In this book, aimed at both parents and professionals, the authors discuss the non-evidence-based interventions that proliferate in the fields of children’s speech, language, literacy, fluency, voice, communication, attention, cognition, working memory, behaviour and social connectedness. They explore the science – or lack thereof – behind the interventions and suggest evidence-based alternatives that enjoy stronger scientific support. The authors approach their topic with a deep understanding of, and empathy for, the parents and professionals who are doubtful about conventional treatments, disappointed with the practitioners associated with them, and attracted to controversial interventions.
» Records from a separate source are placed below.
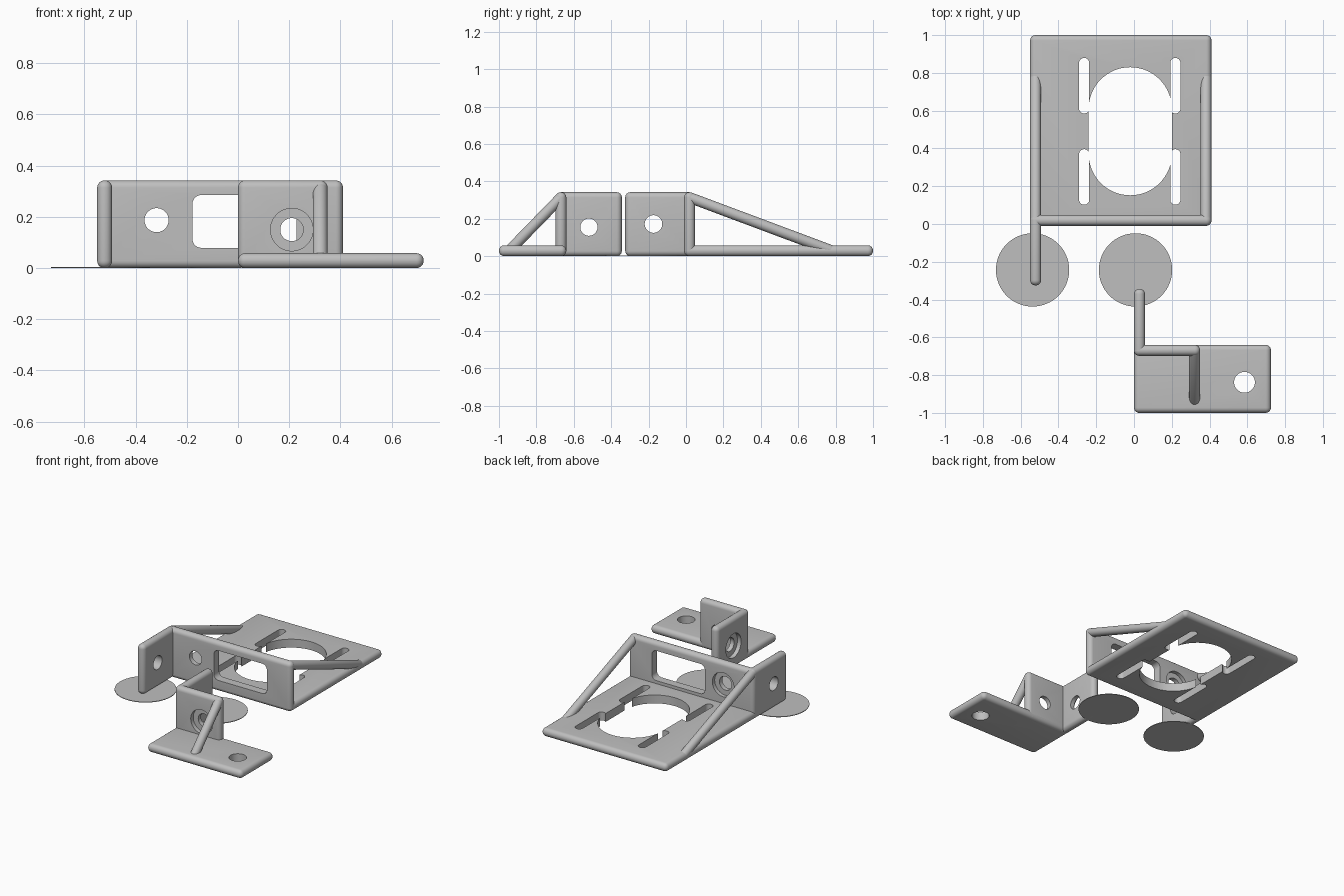
import bpy, bmesh, math
from mathutils import Vector

if "Cube" in bpy.data.objects:
    bpy.data.objects.remove(bpy.data.objects["Cube"], do_unlink=True)

grey = bpy.data.materials.new("light_grey")
grey.use_nodes = True
grey.diffuse_color = (0.52, 0.52, 0.52, 1)
grey.node_tree.nodes["Principled BSDF"].inputs["Base Color"].default_value = (0.52, 0.52, 0.52, 1)

T = 0.058          # plate thickness
R = T / 2          # rounded edge radius


def make(name, bm):
    bmesh.ops.recalc_face_normals(bm, faces=bm.faces)
    mesh = bpy.data.meshes.new(name)
    bm.to_mesh(mesh)
    bm.free()
    mesh.materials.append(grey)
    obj = bpy.data.objects.new(name, mesh)
    bpy.context.collection.objects.link(obj)
    return obj


def smooth(obj):
    obj.data.shade_smooth()
    obj.data.set_sharp_from_angle(angle=math.radians(35))


def prism(name, axis, u, v, half_u, half_v, radius, low, high, steps=16):
    """Rounded rectangle, slot or circle extruded along an axis."""
    bm = bmesh.new()
    corners = [(1, 1), (-1, 1), (-1, -1), (1, -1)]
    points = []
    for k, (su, sv) in enumerate(corners):
        for i in range(steps + 1):
            a = (k + i / steps) * math.pi / 2
            pu = u + su * (half_u - radius) + radius * math.cos(a)
            pv = v + sv * (half_v - radius) + radius * math.sin(a)
            points.append({"x": (low, pu, pv), "y": (pu, low, pv), "z": (pu, pv, low)}[axis])
    verts = [bm.verts.new(p) for p in points]
    bmesh.ops.remove_doubles(bm, verts=verts, dist=1e-5)
    face = bm.faces.new([w for w in verts if w.is_valid])
    grown = bmesh.ops.extrude_face_region(bm, geom=[face])["geom"]
    step = Vector([(high - low) * (axis == c) for c in "xyz"])
    bmesh.ops.translate(bm, vec=step, verts=[g for g in grown if isinstance(g, bmesh.types.BMVert)])
    return make(name, bm)


def plate(name, low, high, cuts=()):
    """Plate with fully rounded edges and a list of cut-outs."""
    low, high = Vector(low), Vector(high)
    bm = bmesh.new()
    bmesh.ops.create_cube(bm, size=1)
    for w in bm.verts:
        w.co = [(a + b) / 2 + c * (b - a) for a, b, c in zip(low, high, w.co)]
    bmesh.ops.bevel(bm, geom=bm.edges[:], offset=R - 0.001, segments=6, profile=0.5, affect="EDGES")
    obj = make(name, bm)
    for args in cuts:
        cutter = prism("cutter", *args)
        cutter.hide_render = True
        mod = obj.modifiers.new("cut", "BOOLEAN")
        mod.operation, mod.solver, mod.object = "DIFFERENCE", "EXACT", cutter
        dg = bpy.context.evaluated_depsgraph_get()
        mesh = bpy.data.meshes.new_from_object(obj.evaluated_get(dg))
        obj.modifiers.clear()
        obj.data = mesh
        bpy.data.objects.remove(cutter, do_unlink=True)
    smooth(obj)
    return obj


def hole(axis, u, v, r, low=-2, high=2):
    return (axis, u, v, r, r, r, low, high)


def strut(name, start, end):
    """Round bar with ball ends."""
    start, end = Vector(start), Vector(end)
    bm = bmesh.new()
    bmesh.ops.create_uvsphere(bm, u_segments=24, v_segments=13, radius=R)
    turn = (end - start).to_track_quat("Z", "Y")
    for w in bm.verts:
        w.co = turn @ w.co + (end if w.co.z > 0 else start)
    smooth(make(name, bm))


# Large bracket: base with central opening and four mounting slots
slots = [("z", x, y, 0.027, 0.147, 0.0269, -1, 1) for x in (-0.264, 0.219) for y in (0.249, 0.732)]
opening = ("z", -0.02, 0.491, 0.22, 0.339, 0.22, -1, 1)
plate("large_base", (-0.55, -0.01, 0), (0.41, 1, T), [opening] + slots)

# Large bracket: upright wall with window and counterbored hole, plus side wing
plate("large_wall", (-0.55, -0.01, 0), (0.41, T - 0.01, 0.342), [
    ("y", 0.025, 0.182, 0.203, 0.103, 0.035, -1, 1),
    hole("y", -0.318, 0.187, 0.047),
    hole("y", -0.318, 0.187, 0.083, 0.022, 1)])
plate("large_wing", (-0.55, -0.325, 0), (T - 0.55, T - 0.01, 0.342),
      [hole("x", -0.174, 0.172, 0.047)])
for side, x in (("right", -0.55 + R), ("left", 0.41 - R)):
    strut("large_strut_" + side, (x, 0.02, 0.313), (x, 0.78, R))

# Small bracket: base, upright wall, side wing and strut
plate("small_base", (0, -1, 0), (0.725, -0.64, T), [hole("z", 0.585, -0.838, 0.055)])
plate("small_wall", (0, -0.64 - T, 0), (0.35, -0.64, 0.342), [
    hole("y", 0.21, 0.15, 0.045),
    hole("y", 0.21, 0.15, 0.083, -1, -0.67)])
plate("small_wing", (0, -0.64 - T, 0), (T, -0.343, 0.342), [
    hole("x", -0.519, 0.155, 0.046),
    hole("x", -0.519, 0.155, 0.083, -1, 0.028)])
strut("small_strut", (0.35 - R, -0.64 - R, 0.313), (0.35 - R, -0.93, 0.045))

# Thin floor discs
for name, x in (("right_disc", -0.537), ("left_disc", 0.008)):
    prism(name, "z", x, -0.243, 0.194, 0.194, 0.194, 0, 0.004)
Written in lively, readable, plain English, Making Sense of Interventions for Children with Developmental Disorders – A Guide for Parents and Professionals provides: • Clear descriptions of each intervention and the populations to whom they are marketed; • Reasoned explanations of why the intervention should be approached with caution or rejected outright; and • Suggestions for interventions with proper scientific support, suitable for the children in question.
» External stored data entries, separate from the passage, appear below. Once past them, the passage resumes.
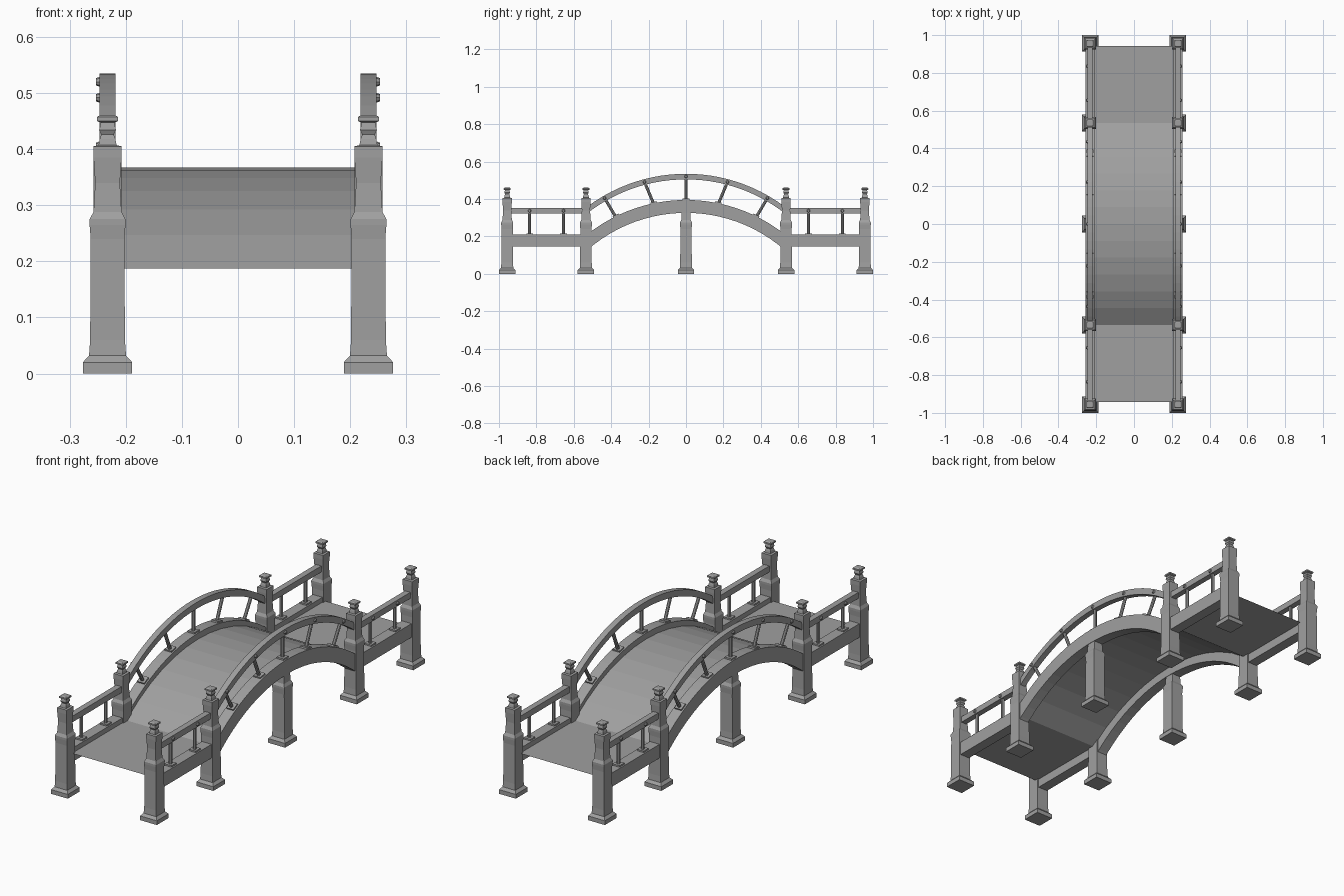
import bpy, bmesh, math
from mathutils import Vector

cube = bpy.data.objects.get("Cube")
if cube:
    bpy.data.objects.remove(cube)

stone = bpy.data.materials.new("grey_stone")
stone.use_nodes = True
GREY = (0.35, 0.35, 0.35, 1)
stone.diffuse_color = GREY
stone.node_tree.nodes["Principled BSDF"].inputs["Base Color"].default_value = GREY

SIDE_X = 0.2325      # centre line of each parapet
POST_Y = (0.535, 0.956)


def finish(name, bm):
    bmesh.ops.recalc_face_normals(bm, faces=bm.faces)
    mesh = bpy.data.meshes.new(name)
    bm.to_mesh(mesh)
    bm.free()
    mesh.materials.append(stone)
    obj = bpy.data.objects.new(name, mesh)
    bpy.context.collection.objects.link(obj)
    return obj


def square_post(name, x, y, profile):
    """Stack of square rings given as (half width, height)."""
    bm = bmesh.new()
    rings = [[bm.verts.new((x + a * h, y + b * h, z))
              for a, b in ((-1, -1), (1, -1), (1, 1), (-1, 1))] for h, z in profile]
    for low, high in zip(rings, rings[1:]):
        for i in range(4):
            j = (i + 1) % 4
            bm.faces.new((low[i], low[j], high[j], high[i]))
    bm.faces.new(rings[0])
    bm.faces.new(rings[-1])
    finish(name, bm)


def beam(name, x, half, top, bottom):
    """Rectangular beam following matching top and bottom (y, z) lines."""
    bm = bmesh.new()
    rings = [[bm.verts.new(p) for p in ((x - half, *b), (x + half, *b),
                                        (x + half, *t), (x - half, *t))]
             for t, b in zip(top, bottom)]
    for r, s in zip(rings, rings[1:]):
        for i in range(4):
            j = (i + 1) % 4
            bm.faces.new((r[i], r[j], s[j], s[i]))
    bm.faces.new(rings[0])
    bm.faces.new(rings[-1])
    return finish(name, bm)


def rod(name, start, end, radius, radius_end=None, sides=8):
    start, end = Vector(start), Vector(end)
    axis = end - start
    bm = bmesh.new()
    bmesh.ops.create_cone(bm, cap_ends=True, segments=sides, radius1=radius,
                          radius2=radius_end or radius, depth=axis.length)
    obj = finish(name, bm)
    obj.location = (start + end) / 2
    obj.rotation_euler = axis.to_track_quat('Z', 'Y').to_euler()
    return obj


def block(name, centre, size, tilt=0):
    bm = bmesh.new()
    bmesh.ops.create_cube(bm, size=1)
    bmesh.ops.scale(bm, vec=size, verts=bm.verts)
    obj = finish(name, bm)
    obj.location = centre
    obj.rotation_euler.x = tilt


def arc(radius, apex, reach, steps):
    ys = [reach * (2 * i / steps - 1) for i in range(steps + 1)]
    return [(y, apex - radius + math.sqrt(radius ** 2 - y * y)) for y in ys]


def arc_z(radius, apex, y):
    return apex - radius + math.sqrt(radius ** 2 - y * y)


# Deck: two level ends joined by a faceted arch
deck = bmesh.new()
line = [(-0.942, 0.187)] + arc(0.885, 0.367, 0.535, 12) + [(0.942, 0.187)]
rows = [[deck.verts.new((s * 0.21, y, z)) for s in (-1, 1)] for y, z in line]
for a, b in zip(rows, rows[1:]):
    deck.faces.new((a[0], a[1], b[1], b[0]))
finish("deck", deck)

# Post shapes, from foot to finial
SHAFT = [(0.044, 0), (0.044, 0.02), (0.033, 0.032), (0.031, 0.06),
         (0.03, 0.24), (0.032, 0.265), (0.032, 0.275), (0.025, 0.288)]
FINIAL = [(0.022, 0.34), (0.025, 0.385), (0.025, 0.405), (0.016, 0.407),
          (0.014, 0.418), (0.011, 0.426), (0.015, 0.434), (0.012, 0.447),
          (0.019, 0.45), (0.019, 0.457), (0.013, 0.461)]

for side, s in (("left", 1), ("right", -1)):
    x = s * SIDE_X
    for y in (-POST_Y[1], -POST_Y[0], POST_Y[0], POST_Y[1]):
        square_post(side + "_post", x, y, SHAFT + FINIAL)
    square_post(side + "_middle_pier", x, 0, SHAFT + [(0.022, 0.345)])

    # Arched side beam and handrail
    beam(side + "_arch_beam", x, 0.025, arc(0.85, 0.395, 0.54, 24),
         arc(0.80, 0.326, 0.54, 24))
    beam(side + "_arch_rail", x, 0.014, arc(0.88, 0.535, 0.535, 24),
         arc(0.86, 0.505, 0.535, 24))

    # Leaning balusters, foot plates and outer studs of the arch
    for top_y, foot_y in ((-0.435, -0.375), (-0.222, -0.172), (0, 0),
                          (0.222, 0.172), (0.435, 0.375)):
        top_z = arc_z(0.88, 0.52, top_y)
        foot_z = arc_z(0.85, 0.395, foot_y)
        rod(side + "_arch_baluster", (x, foot_y, foot_z - 0.005),
            (x, top_y, top_z), 0.008)
        block(side + "_arch_foot_plate", (x, foot_y, foot_z + 0.002),
              (0.036, 0.036, 0.01), -math.asin(foot_y / 0.85))
        rod(side + "_arch_stud", (x + s * 0.012, top_y, top_z),
            (x + s * 0.021, top_y, top_z), 0.01, 0.006)

    # Level side beams, rails and balusters at both ends
    for e in (-1, 1):
        ends = (e * POST_Y[0], e * POST_Y[1])
        for part, half, high, low in (("_end_beam", 0.025, 0.21, 0.145),
                                      ("_end_rail", 0.014, 0.352, 0.323)):
            beam(side + part, x, half, [(y, high) for y in ends],
                 [(y, low) for y in ends])
        for y in (e * 0.655, e * 0.836):
            rod(side + "_end_baluster", (x, y, 0.205), (x, y, 0.33), 0.008)
            block(side + "_end_foot_plate", (x, y, 0.212), (0.036, 0.036, 0.01))
            rod(side + "_end_stud", (x + s * 0.012, y, 0.337),
                (x + s * 0.021, y, 0.337), 0.01, 0.006)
Although this book is relevant to my career (as a speech pathologist), I did not read it for work. Instead, I read it for entertainment. And it was indeed very entertaining! I do feel like I learned a lot from this book and it got me thinking a lot about whether my own clinical choices are the best evidence-based choices I can make or whether I need to make some changes, big or small. It also got me thinking more about evidence-based teaching, which is something I think about A LOT already (since I work in schools and also am studying a Dip Ed). Anyway, it's very easy to read with little jargon so this book is accessible to all and I highly recommend it.